Hey there, time traveller!
This article was published 5/12/2012 (1690 days ago), so information in it may no longer be current.
Another long Manitoba winter is in full swing, but it is still important for children to get lots of fresh air and exercise. Keep your child’s comfort and safety in mind when planning time for outdoor play.
Dress your child in warm, non-restrictive layers of clothing to play outside. This includes insulated boots, winter jackets and snow pants.
Choose mitts that are lined or made of a material that cannot be easily soaked through, or wear two pairs. Try to cover as much skin as possible with a toque that covers your child’s ears, and a neck warmer that covers much of her face.
If you are using a scarf, make sure the ends are tucked securely under your child’s jacket. Loose scarves can become tangled on playground equipment, trees or shrubs and are a choking hazard.
This also applies to hoods, so keep the hood of your child’s jacket up and securely tied around her face.
On days when the temperature or wind chill dips below -25 C, plan to stay inside.
Watch for signs that your child has had too much of the cold: shivering, discolouration of the skin, complaints of numbness, stiffness or aches. At the first sign of any of these symptoms, move your child indoors.

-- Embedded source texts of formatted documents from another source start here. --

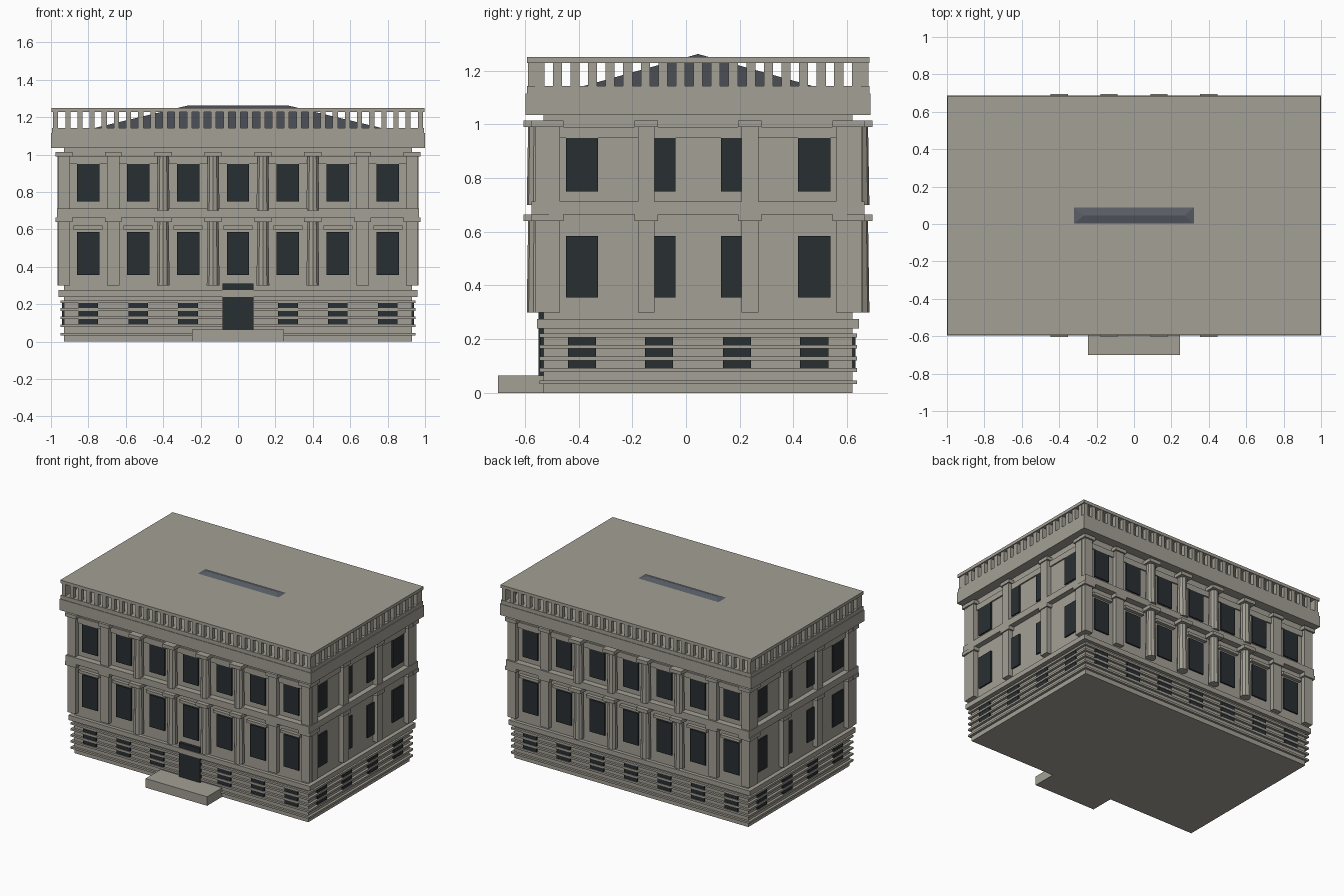
import bpy, bmesh, math
from mathutils import Matrix, Vector

if "Cube" in bpy.data.objects:
    bpy.data.objects.remove(bpy.data.objects["Cube"])

CY = 0.045            # building centre in y
HX, HY = 0.93, 0.575  # half size of the main walls


def mat(name, c):
    m = bpy.data.materials.new(name)
    m.diffuse_color = (*c, 1)
    m.use_nodes = True
    m.node_tree.nodes["Principled BSDF"].inputs["Base Color"].default_value = m.diffuse_color
    return m


stone = mat("stone", (0.37, 0.35, 0.30))
glass = mat("dark_glass", (0.022, 0.028, 0.032))
slate = mat("slate", (0.10, 0.11, 0.13))
parts = {}


def part(name, m=stone):
    if name not in parts:
        parts[name] = (bmesh.new(), m)
    return parts[name][0]


def box(name, x0, x1, y0, y1, z0, z1, m=stone):
    M = Matrix.Translation(((x0 + x1) / 2, (y0 + y1) / 2, (z0 + z1) / 2)) @ \
        Matrix.Diagonal((x1 - x0, y1 - y0, z1 - z0, 1))
    bmesh.ops.create_cube(part(name, m), size=1, matrix=M)


def slab(name, hx, hy, z0, z1):
    box(name, -hx, hx, CY - hy, CY + hy, z0, z1)


def wall_box(name, side, u, w, out, z0, z1, m=stone):
    """Box on a wall: side is front/back/left/right, u along it, out = projection."""
    a, b = u - w / 2, u + w / 2
    if side in ("front", "back"):
        s = -1 if side == "front" else 1
        ys = sorted((CY + s * (HY - 0.02), CY + s * (HY + out)))
        box(name, a, b, *ys, z0, z1, m)
    else:
        s = -1 if side == "left" else 1
        xs = sorted((s * (HX - 0.02), s * (HX + out)))
        box(name, *xs, CY + a, CY + b, z0, z1, m)


# walls and horizontal bands
slab("main_walls", HX, HY, 0, 1.04)
for z in (0.04, 0.085, 0.128, 0.172, 0.214):
    slab("basement_courses", 0.948, 0.591, z - 0.007, z + 0.007)
slab("base_belt", 0.96, 0.60, 0.24, 0.275)
slab("floor_belt", 0.968, 0.62, 0.665, 0.712)
slab("upper_frieze", 0.94, 0.585, 0.95, 0.99)
slab("cornice", 1.0, 0.642, 1.035, 1.115)

# windows, lintels, pilasters and columns on all walls
storeys = ((0.30, 0.64, 0.355, 0.585), (0.70, 0.99, 0.75, 0.95))
for side in ("front", "back"):
    s = -1 if side == "front" else 1
    for i in range(-3, 4):
        x = i * 0.267
        if i or side == "back":
            wall_box("basement_windows", side, x, 0.105, 0.012, 0.093, 0.208, glass)
        for z0, z1, w0, w1 in storeys:
            wall_box("windows", side, x, 0.12, 0.01, w0, w1, glass)
        wall_box("lintels", side, x, 0.155, 0.025, 0.60, 0.62)
    for z0, z1, _, _ in storeys:
        for x in (-0.93, -0.667, 0.667, 0.93):
            wall_box("pilasters", side, x, 0.065, 0.033, z0, z1)
            wall_box("capitals", side, x, 0.09, 0.045, z1, z1 + 0.025)
        for x in (-0.4, -0.133, 0.133, 0.4):
            M = Matrix.Translation((x, CY + s * 0.602, (z0 + z1) / 2))
            bmesh.ops.create_cone(part("columns"), cap_ends=True, segments=10,
                                  radius1=0.036, radius2=0.031, depth=z1 - z0, matrix=M)
            wall_box("capitals", side, x, 0.092, 0.075, z1, z1 + 0.025)
for side in ("left", "right"):
    for u in (-0.4325, -0.145, 0.145, 0.4325):
        wall_box("basement_windows", side, u, 0.105, 0.012, 0.093, 0.208, glass)
        for z0, z1, w0, w1 in storeys:
            wall_box("windows", side, u, 0.12, 0.01, w0, w1, glass)
    for z0, z1, _, _ in storeys:
        for u in (-0.545, -0.193, 0.193, 0.545):
            wall_box("pilasters", side, u, 0.063, 0.035, z0, z1)
            wall_box("capitals", side, u, 0.088, 0.043, z1, z1 + 0.025)

# entrance door and step
wall_box("door", "front", 0, 0.165, 0.02, 0.065, 0.31, glass)
box("entrance_step", -0.245, 0.245, -0.70, -0.52, 0, 0.065)

# balustrade with its covering slab
slab("balustrade_base", 0.995, 0.638, 1.115, 1.142)
slab("balustrade_top", 0.998, 0.638, 1.228, 1.25)
for s in (-1, 1):
    for i in range(-15, 16):
        x, y = i * 0.065, CY + s * 0.62
        box("balusters", x - 0.0135, x + 0.0135, y - 0.014, y + 0.014, 1.14, 1.23)
    for i in range(-9, 10):
        x, y = s * 0.976, CY + i * 0.0655
        box("balusters", x - 0.014, x + 0.014, y - 0.017, y + 0.017, 1.14, 1.23)

# hip roof whose ridge breaks through the slab
bm = part("hip_roof", slate)
base = [bm.verts.new((x, CY + y, 1.125)) for x, y in
        ((-0.84, -0.49), (0.84, -0.49), (0.84, 0.49), (-0.84, 0.49))]
l, r = (bm.verts.new((x, CY, 1.262)) for x in (-0.27, 0.27))
a, b, c, d = base
for f in ((d, c, b, a), (a, b, r, l), (c, d, l, r), (b, c, r), (d, a, l)):
    bm.faces.new(f)

# turn every part into an object
for name, (bm, m) in parts.items():
    me = bpy.data.meshes.new(name)
    bm.to_mesh(me)
    bm.free()
    me.materials.append(m)
    bpy.context.collection.objects.link(bpy.data.objects.new(name, me))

Sometimes children enjoy playing outside so much that they either do not notice or do not want to let you know that they are cold. Make sure your child understands that you are going out to play for a short while, and that he will be able to go out again another time.
Here are some ideas to keep your children active and enjoying the fresh winter air:
• Create a "snow box". Fill a large container with loose, fluffy snow and give your child plastic shovels, rakes and buckets from the summer sand box.
• Build a giant snowball. This can be a winter-long project. Help your child build a big snowball or snowman, and continually add to it over the winter. Part of the fun is watching in the spring as everything melts around it, and the giant snowball is the last to go.
• Get a child sized shovel and let your child help shovel the sidewalk or just dig paths through the yard or park.
• Run together through a patch of freshly fallen snow and try to cover it completely in footprints.
As soon as you come in from the cold, help your child remove all wet clothing and put on warm, dry clothes. Have a warm or cold drink ready to prevent dehydration.
Winter through a child’s eyes is a magical time. If you grew up in this climate, you probably have fond memories of playing in the snow.
Bring out your inner child and enjoy some time playing outside with your little ones this winter!
Shawna Munro works at the Elspeth Reid Family Resource Centre, a facility of Child and Family Services of Western Manitoba that offers parenting information and support.
» 255 Ninth St., Brandon